**What you have to do:**
Each line from the start of the data below through the one containing "m.diffuse_color = (*rgb, 1)" must be reproduced exactly.

BEGIN Data for processing

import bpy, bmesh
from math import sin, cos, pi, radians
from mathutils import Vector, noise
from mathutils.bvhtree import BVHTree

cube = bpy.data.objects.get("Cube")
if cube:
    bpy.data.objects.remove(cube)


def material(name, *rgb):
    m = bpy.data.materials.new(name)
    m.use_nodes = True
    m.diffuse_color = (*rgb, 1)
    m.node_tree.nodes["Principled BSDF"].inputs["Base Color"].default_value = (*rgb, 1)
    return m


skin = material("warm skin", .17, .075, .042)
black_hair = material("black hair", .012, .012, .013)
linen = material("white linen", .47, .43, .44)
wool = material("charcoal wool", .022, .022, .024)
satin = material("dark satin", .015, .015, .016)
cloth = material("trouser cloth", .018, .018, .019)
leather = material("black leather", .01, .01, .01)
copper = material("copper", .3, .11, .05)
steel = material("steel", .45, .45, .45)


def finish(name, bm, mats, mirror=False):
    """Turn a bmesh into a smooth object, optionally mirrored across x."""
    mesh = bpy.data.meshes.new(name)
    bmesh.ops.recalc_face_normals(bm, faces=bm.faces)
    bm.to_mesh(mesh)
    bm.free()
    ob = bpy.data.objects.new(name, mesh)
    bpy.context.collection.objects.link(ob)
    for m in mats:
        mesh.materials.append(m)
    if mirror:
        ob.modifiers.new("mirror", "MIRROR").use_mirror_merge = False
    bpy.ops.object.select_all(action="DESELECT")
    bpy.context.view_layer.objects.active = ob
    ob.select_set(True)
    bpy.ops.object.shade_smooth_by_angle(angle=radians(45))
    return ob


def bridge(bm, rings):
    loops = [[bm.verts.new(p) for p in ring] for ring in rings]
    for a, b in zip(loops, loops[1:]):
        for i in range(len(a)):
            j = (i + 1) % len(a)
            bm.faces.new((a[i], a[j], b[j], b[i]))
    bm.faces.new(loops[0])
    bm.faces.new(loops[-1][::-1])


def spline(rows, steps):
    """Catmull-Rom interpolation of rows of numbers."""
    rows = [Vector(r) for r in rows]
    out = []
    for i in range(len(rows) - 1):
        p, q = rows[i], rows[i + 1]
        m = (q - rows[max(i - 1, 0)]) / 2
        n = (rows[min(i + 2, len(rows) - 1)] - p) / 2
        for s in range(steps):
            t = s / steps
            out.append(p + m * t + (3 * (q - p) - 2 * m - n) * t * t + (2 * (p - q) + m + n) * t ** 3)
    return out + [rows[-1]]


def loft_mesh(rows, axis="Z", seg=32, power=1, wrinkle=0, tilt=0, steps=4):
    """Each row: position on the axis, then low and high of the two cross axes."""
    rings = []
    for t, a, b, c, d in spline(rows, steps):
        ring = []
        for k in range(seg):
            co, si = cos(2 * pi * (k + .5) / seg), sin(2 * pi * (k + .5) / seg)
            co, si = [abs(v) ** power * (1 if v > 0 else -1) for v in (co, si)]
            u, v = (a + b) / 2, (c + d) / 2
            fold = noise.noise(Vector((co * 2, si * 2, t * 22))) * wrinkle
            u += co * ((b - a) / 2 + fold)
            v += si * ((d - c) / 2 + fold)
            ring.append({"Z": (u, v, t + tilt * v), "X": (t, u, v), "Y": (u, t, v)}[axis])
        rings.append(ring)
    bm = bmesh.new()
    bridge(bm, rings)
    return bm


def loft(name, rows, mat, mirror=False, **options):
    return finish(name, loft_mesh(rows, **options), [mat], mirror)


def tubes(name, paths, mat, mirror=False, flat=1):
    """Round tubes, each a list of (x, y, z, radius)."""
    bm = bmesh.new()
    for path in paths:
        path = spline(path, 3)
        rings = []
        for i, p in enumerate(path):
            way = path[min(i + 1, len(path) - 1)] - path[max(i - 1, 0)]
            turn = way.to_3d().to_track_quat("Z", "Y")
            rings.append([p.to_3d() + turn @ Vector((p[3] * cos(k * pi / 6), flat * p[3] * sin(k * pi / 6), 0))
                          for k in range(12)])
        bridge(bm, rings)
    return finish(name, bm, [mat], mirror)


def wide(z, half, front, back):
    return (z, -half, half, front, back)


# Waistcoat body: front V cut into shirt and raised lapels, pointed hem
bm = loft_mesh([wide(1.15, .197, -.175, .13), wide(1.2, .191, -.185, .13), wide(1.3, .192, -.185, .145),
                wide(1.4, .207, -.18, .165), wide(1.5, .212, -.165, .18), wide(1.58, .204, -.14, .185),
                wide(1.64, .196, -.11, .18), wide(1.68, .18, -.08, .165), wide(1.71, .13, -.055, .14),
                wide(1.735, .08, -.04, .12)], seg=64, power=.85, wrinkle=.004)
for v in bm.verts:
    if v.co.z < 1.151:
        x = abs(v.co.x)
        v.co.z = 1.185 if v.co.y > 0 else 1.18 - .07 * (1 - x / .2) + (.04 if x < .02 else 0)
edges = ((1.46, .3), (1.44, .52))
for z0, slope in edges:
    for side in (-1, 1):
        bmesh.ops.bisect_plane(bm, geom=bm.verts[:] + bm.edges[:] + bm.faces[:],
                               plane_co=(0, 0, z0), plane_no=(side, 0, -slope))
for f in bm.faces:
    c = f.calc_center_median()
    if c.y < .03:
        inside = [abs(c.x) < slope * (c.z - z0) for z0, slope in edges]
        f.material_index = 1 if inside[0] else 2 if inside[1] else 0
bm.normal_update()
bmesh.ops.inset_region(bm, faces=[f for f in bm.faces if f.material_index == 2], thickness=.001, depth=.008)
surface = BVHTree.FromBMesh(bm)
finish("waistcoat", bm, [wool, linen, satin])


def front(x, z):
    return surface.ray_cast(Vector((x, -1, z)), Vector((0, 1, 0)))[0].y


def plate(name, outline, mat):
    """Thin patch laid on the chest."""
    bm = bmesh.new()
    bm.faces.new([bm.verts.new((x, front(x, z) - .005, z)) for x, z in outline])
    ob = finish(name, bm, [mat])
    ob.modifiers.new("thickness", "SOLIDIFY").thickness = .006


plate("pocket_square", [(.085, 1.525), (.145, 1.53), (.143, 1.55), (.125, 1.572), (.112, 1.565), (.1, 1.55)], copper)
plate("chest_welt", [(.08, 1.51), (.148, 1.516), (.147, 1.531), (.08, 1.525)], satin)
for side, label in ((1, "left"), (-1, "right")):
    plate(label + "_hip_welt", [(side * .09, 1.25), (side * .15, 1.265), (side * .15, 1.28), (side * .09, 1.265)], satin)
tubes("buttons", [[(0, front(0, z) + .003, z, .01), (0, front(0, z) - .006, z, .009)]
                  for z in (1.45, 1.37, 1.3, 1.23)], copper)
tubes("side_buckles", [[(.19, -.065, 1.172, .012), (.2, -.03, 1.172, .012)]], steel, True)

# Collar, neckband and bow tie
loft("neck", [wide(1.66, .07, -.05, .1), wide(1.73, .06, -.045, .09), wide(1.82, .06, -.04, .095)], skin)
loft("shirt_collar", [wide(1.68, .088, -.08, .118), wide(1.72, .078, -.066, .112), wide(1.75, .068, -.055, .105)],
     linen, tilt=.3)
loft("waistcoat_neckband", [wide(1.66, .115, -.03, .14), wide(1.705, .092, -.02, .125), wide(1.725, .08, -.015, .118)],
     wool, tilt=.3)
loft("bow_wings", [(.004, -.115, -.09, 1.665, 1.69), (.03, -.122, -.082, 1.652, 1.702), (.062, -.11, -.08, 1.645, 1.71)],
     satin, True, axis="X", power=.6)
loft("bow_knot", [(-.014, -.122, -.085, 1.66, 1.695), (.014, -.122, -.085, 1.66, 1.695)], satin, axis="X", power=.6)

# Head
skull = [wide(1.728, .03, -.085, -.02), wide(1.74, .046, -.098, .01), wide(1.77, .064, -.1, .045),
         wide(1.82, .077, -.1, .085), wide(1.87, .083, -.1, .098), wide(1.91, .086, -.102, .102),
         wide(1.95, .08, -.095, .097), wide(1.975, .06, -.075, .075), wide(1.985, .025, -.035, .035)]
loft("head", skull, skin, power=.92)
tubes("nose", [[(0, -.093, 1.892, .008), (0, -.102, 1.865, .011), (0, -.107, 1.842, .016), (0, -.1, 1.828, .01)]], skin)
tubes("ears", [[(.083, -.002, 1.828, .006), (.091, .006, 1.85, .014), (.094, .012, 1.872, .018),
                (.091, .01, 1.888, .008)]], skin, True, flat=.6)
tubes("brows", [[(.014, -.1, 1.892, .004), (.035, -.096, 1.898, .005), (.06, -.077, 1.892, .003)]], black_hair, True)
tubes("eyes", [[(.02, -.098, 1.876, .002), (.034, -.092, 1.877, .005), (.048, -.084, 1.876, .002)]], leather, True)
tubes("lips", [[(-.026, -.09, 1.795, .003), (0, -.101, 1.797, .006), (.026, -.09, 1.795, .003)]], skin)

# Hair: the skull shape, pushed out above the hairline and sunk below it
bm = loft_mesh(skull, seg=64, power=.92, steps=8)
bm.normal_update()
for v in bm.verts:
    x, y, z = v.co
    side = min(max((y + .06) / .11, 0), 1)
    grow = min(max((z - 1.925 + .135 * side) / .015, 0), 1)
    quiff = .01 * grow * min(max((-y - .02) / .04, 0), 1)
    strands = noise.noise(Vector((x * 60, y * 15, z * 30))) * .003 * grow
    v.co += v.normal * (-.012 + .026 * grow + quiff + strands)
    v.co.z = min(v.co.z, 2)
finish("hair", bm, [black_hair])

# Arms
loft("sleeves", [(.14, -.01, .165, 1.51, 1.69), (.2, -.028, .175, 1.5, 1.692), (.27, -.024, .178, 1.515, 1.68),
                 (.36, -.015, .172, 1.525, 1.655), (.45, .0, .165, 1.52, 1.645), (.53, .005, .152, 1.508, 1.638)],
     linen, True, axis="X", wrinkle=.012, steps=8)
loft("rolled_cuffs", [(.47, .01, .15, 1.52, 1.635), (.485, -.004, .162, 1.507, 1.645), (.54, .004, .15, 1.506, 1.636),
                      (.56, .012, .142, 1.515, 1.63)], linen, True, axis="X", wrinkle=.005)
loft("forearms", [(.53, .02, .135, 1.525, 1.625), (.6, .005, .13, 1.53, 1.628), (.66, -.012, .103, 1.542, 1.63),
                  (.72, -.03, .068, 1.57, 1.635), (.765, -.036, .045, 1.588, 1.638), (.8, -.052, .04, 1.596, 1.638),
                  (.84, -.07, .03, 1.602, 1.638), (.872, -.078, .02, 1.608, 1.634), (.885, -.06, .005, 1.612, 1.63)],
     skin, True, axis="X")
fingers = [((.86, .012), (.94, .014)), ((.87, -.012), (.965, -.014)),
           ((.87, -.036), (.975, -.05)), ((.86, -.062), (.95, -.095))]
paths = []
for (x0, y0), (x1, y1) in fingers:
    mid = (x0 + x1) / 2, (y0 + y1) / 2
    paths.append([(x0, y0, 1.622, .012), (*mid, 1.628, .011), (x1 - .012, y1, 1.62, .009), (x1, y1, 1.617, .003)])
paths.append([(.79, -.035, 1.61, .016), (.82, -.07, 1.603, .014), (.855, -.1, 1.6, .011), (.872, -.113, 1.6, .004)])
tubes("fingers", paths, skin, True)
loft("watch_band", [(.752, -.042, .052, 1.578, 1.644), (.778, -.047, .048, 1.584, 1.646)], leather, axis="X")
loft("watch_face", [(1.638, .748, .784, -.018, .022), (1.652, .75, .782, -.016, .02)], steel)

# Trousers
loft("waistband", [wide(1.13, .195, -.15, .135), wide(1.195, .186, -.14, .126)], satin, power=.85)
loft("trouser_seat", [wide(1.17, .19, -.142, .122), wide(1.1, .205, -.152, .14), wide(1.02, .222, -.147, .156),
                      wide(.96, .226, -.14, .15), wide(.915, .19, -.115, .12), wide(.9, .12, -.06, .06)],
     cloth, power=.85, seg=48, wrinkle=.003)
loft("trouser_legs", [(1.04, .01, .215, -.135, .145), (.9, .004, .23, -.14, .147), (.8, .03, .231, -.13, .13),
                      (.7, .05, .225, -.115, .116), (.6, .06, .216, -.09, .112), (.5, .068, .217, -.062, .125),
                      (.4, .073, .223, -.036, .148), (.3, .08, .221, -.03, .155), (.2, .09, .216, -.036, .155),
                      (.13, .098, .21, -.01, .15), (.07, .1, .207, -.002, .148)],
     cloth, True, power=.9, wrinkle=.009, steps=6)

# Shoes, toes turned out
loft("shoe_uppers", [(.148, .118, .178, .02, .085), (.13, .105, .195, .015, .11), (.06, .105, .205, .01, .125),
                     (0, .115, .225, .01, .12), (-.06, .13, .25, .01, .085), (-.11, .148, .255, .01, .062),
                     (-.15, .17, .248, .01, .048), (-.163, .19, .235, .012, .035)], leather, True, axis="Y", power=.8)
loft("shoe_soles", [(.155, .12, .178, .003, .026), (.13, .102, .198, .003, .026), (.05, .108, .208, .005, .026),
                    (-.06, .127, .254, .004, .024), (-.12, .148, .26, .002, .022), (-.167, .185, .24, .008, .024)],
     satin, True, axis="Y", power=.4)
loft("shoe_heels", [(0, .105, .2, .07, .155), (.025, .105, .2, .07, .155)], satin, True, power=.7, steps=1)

END Data for processing

**Result for this exercise:**
import bpy, bmesh
from math import sin, cos, pi, radians
from mathutils import Vector, noise
from mathutils.bvhtree import BVHTree

cube = bpy.data.objects.get("Cube")
if cube:
    bpy.data.objects.remove(cube)


def material(name, *rgb):
    m = bpy.data.materials.new(name)
    m.use_nodes = True
    m.diffuse_color = (*rgb, 1)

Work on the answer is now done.